The next morning, still pondering the fate of Lupito's soul, Antonio speculates about hell and Purgatory and the forgiveness of God. He knows that the men who shot Lupito committed a dreadful sin. Still puzzling over these matters, he goes with his family to morning mass. The church is the biggest building he has ever seen. Before mass begins, he goes to the side of the church where his friends hang around. These are Ernie, Horse, Bones, Samuel, Lloyd, the Vitamin Kid, Florence, and Abel. Most of them are several years older than Antonio, who has not yet begun to attend school. The boys indulge in horseplay and discuss the events of the previous night. Antonio succeeds in throwing Horse to the ground in a wrestling match. Horse does not mind too much, and that day Antonio becomes a real member of their gang.
The conflict between Antonio's mother and father is prominent again, when Antonio describes their Sunday morning arguments. Gabriel is not reconciled to leaving the llano and working on the highways in Guadalupe, and he blames his wife because she is from a farming family. He thinks that is why she keeps him shackled to one piece of land. The parents also disagree over religion. Antonio's mother is a staunch Catholic who wants her youngest son to become a priest, but her husband is not much of a believer and holds a low opinion of priests.

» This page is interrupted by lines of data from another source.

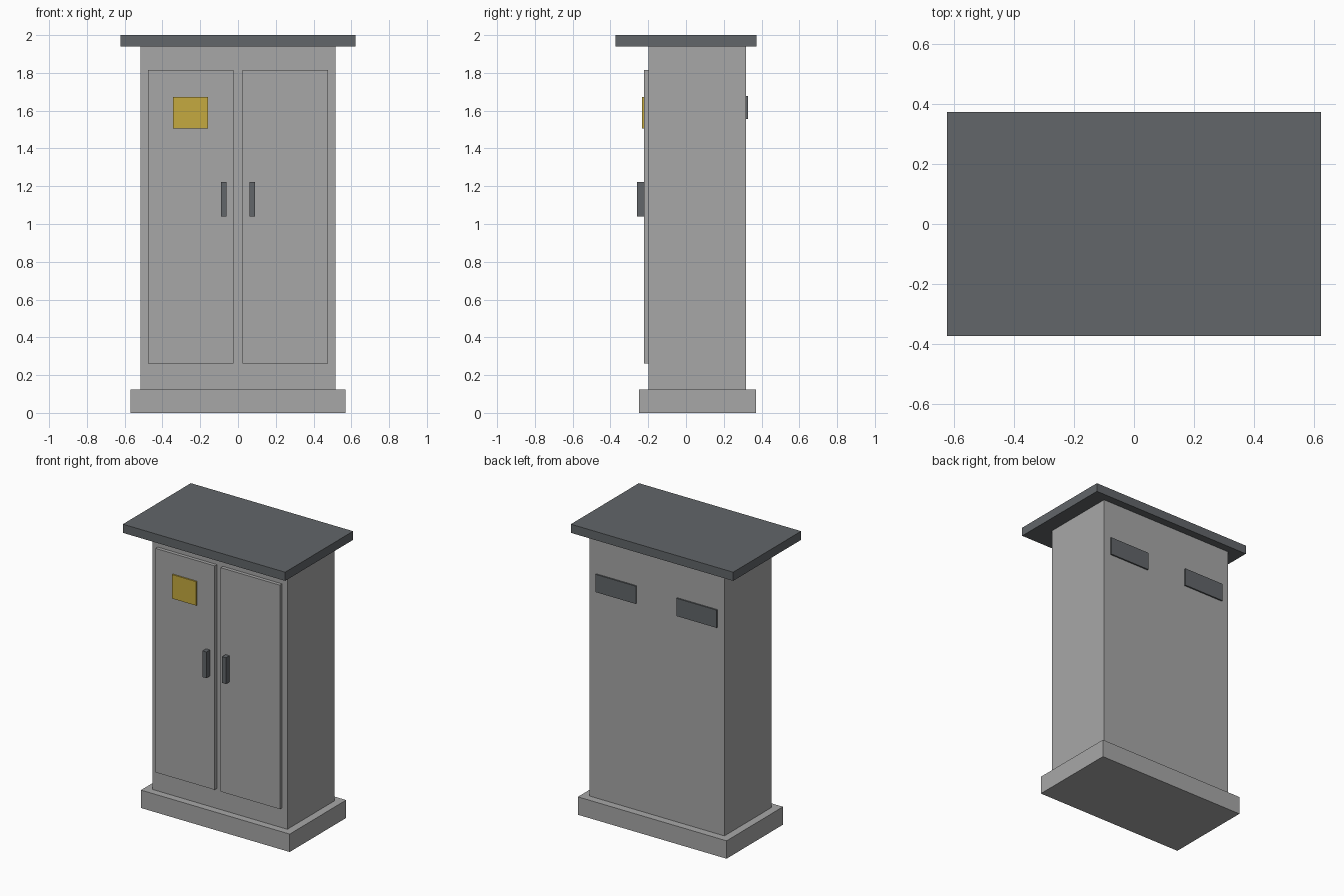
import bpy
import bmesh
from mathutils import Vector

cube = bpy.data.objects.get("Cube")
if cube:
    bpy.data.objects.remove(cube, do_unlink=True)


def make_material(name, colour):
    mat = bpy.data.materials.new(name)
    mat.use_nodes = True
    mat.diffuse_color = (*colour, 1)
    mat.node_tree.nodes["Principled BSDF"].inputs["Base Color"].default_value = (*colour, 1)
    return mat


grey = make_material("light grey paint", (0.39, 0.39, 0.39))
dark = make_material("dark slate", (0.122, 0.133, 0.142))
yellow = make_material("warning yellow", (0.56, 0.40, 0.05))


def box(name, x, y, z, mat):
    """Box spanning the given (low, high) ranges, with its origin at the centre."""
    low, high = Vector((x[0], y[0], z[0])), Vector((x[1], y[1], z[1]))
    mesh = bpy.data.meshes.new(name)
    bm = bmesh.new()
    bmesh.ops.create_cube(bm, size=1)
    bmesh.ops.scale(bm, vec=high - low, verts=bm.verts)
    bm.to_mesh(mesh)
    bm.free()
    mesh.materials.append(mat)
    obj = bpy.data.objects.new(name, mesh)
    obj.location = (low + high) / 2
    bpy.context.collection.objects.link(obj)
    return obj


def pair(name, x, y, z, mat):
    """Matching boxes on the left (+x) and right (-x)."""
    box("left_" + name, x, y, z, mat)
    box("right_" + name, (-x[1], -x[0]), y, z, mat)


FRONT, BACK = -0.198, 0.318
DOOR_FRONT = -0.222

# Plinth, cabinet and overhanging roof
box("plinth", (-0.57, 0.57), (-0.248, 0.37), (0, 0.124), grey)
box("cabinet_body", (-0.517, 0.517), (FRONT, BACK), (0.124, 1.94), grey)
box("roof_slab", (-0.622, 0.622), (-0.372, 0.372), (1.94, 2), dark)

# Double doors with handles
pair("door", (0.023, 0.476), (DOOR_FRONT, FRONT), (0.262, 1.814), grey)
pair("door_handle", (0.06, 0.09), (-0.26, DOOR_FRONT), (1.04, 1.222), dark)

# Warning plate on the right door
box("warning_plate", (-0.344, -0.158), (-0.232, DOOR_FRONT), (1.506, 1.672), yellow)

# Rear vents
pair("rear_vent", (0.155, 0.465), (BACK, 0.328), (1.555, 1.678), dark)
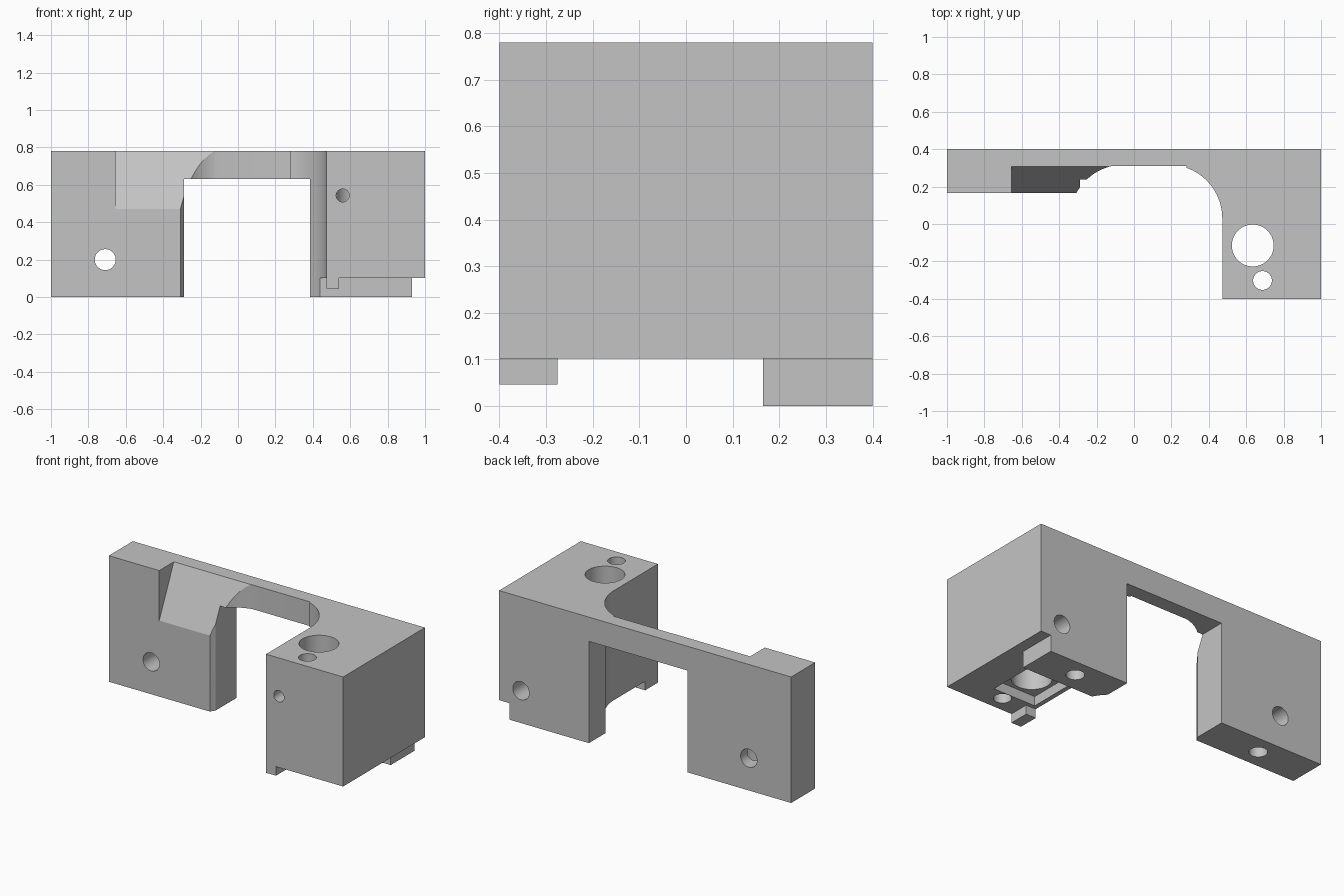
import bpy, bmesh
from math import cos, sin, radians, tau

cube = bpy.data.objects.get("Cube")
if cube:
    bpy.data.objects.remove(cube, do_unlink=True)

grey = bpy.data.materials.new("plain grey")
grey.use_nodes = True
colour = (0.55, 0.55, 0.55, 1)
grey.diffuse_color = colour
grey.node_tree.nodes["Principled BSDF"].inputs["Base Color"].default_value = colour


def prism(name, points, lo, hi, axis="z"):
    """Extrude a flat outline between lo and hi along one axis."""
    place = {"x": lambda a, b, t: (t, a, b),
             "y": lambda a, b, t: (a, t, b),
             "z": lambda a, b, t: (a, b, t)}[axis]
    bm = bmesh.new()
    low = [bm.verts.new(place(a, b, lo)) for a, b in points]
    high = [bm.verts.new(place(a, b, hi)) for a, b in points]
    bm.faces.new(low)
    bm.faces.new(high)
    for i in range(len(points)):
        j = (i + 1) % len(points)
        bm.faces.new((low[i], low[j], high[j], high[i]))
    bmesh.ops.recalc_face_normals(bm, faces=bm.faces)
    mesh = bpy.data.meshes.new(name)
    bm.to_mesh(mesh)
    bm.free()
    mesh.materials.append(grey)
    obj = bpy.data.objects.new(name, mesh)
    bpy.context.collection.objects.link(obj)
    return obj


def arc(cx, cy, r, start, end, steps):
    angles = [radians(start + (end - start) * i / steps) for i in range(steps + 1)]
    return [(cx + r * cos(a), cy + r * sin(a)) for a in angles]


def rect(x0, x1, y0, y1):
    return [(x0, y0), (x1, y0), (x1, y1), (x0, y1)]


def circle(cx, cy, r):
    return [(cx + r * cos(tau * i / 48), cy + r * sin(tau * i / 48)) for i in range(48)]


# Plan outline: thin leg, bridge with rounded inner corners, deep block
H, R = 0.78, 0.287
outline = [(-1, 0.4), (-1, 0.165)]
outline += arc(-0.055, 0.03, R, 151.9, 102.7, 12)
outline += [(0.28, 0.31)]
outline += arc(0.185, 0.03, R, 70.7, 0, 18)
outline += [(0.472, -0.4), (1, -0.4), (1, 0.4)]
bracket = prism("bracket", outline, 0, H)

cutters = [
    # Opening beneath the bridge
    prism("opening", rect(-0.29, 0.385, -0.1, 0.63), -0.5, 0.5, "y"),
    # Sloped pocket on the thin leg
    prism("slope", [(0.05, 0.221), (0.364, 0.901), (0.05, 0.901)], -0.655, -0.05, "x"),
    # Raised underside of the block, leaving the foot and the small tab
    prism("underside", [(0.93, 0.5), (0.93, 0.165), (0.4, 0.165), (0.4, -0.275),
                        (0.54, -0.275), (0.54, -0.5), (1.1, -0.5), (1.1, 0.5)], -0.1, 0.102),
    prism("tab_trim", rect(0.4, 0.6, -0.5, -0.26), -0.1, 0.046),
    # Square recess and vertical bores in the block
    prism("recess", rect(0.5, 0.79, -0.25, 0.04), 0.05, 0.16),
    prism("large_bore", circle(0.635, -0.115, 0.112), -0.1, 1),
    prism("small_bore", circle(0.687, -0.302, 0.05), -0.1, 1),
    # Horizontal holes
    prism("front_hole", circle(0.56, 0.543, 0.035), -0.5, -0.15, "y"),
    prism("leg_hole", circle(-0.71, 0.2, 0.056), 0, 0.5, "y"),
    prism("back_hole", circle(0.85, 0.2, 0.056), 0.17, 0.5, "y"),
    # Blind holes in the soles
    prism("leg_sole_hole", circle(-0.65, 0.283, 0.052), -0.1, 0.3),
    prism("foot_sole_hole", circle(0.66, 0.286, 0.052), -0.1, 0.3),
]

bpy.context.view_layer.objects.active = bracket
for cutter in cutters:
    mod = bracket.modifiers.new(cutter.name, "BOOLEAN")
    mod.operation = "DIFFERENCE"
    mod.solver = "EXACT"
    mod.object = cutter
    bpy.ops.object.modifier_apply(modifier=mod.name)
    bpy.data.objects.remove(cutter, do_unlink=True)

bpy.ops.object.select_all(action="DESELECT")
bracket.select_set(True)
bpy.ops.object.shade_smooth_by_angle(angle=radians(20))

This chapter also contains an example of what is called foreshadowing. Foreshadowing occurs when an author creates expectations or sets up an explanation of later developments. In this chapter, there is a moment that foreshadows later events. It happens when the family goes to church. People they pass on the way remark nervously about Ultima, knowing she is a curandera. One voice utters the word bruja (witch) about Ultima. This accusation will later prove central to the unfolding of the plot. Its unobtrusive appearance here helps to prepare the reader.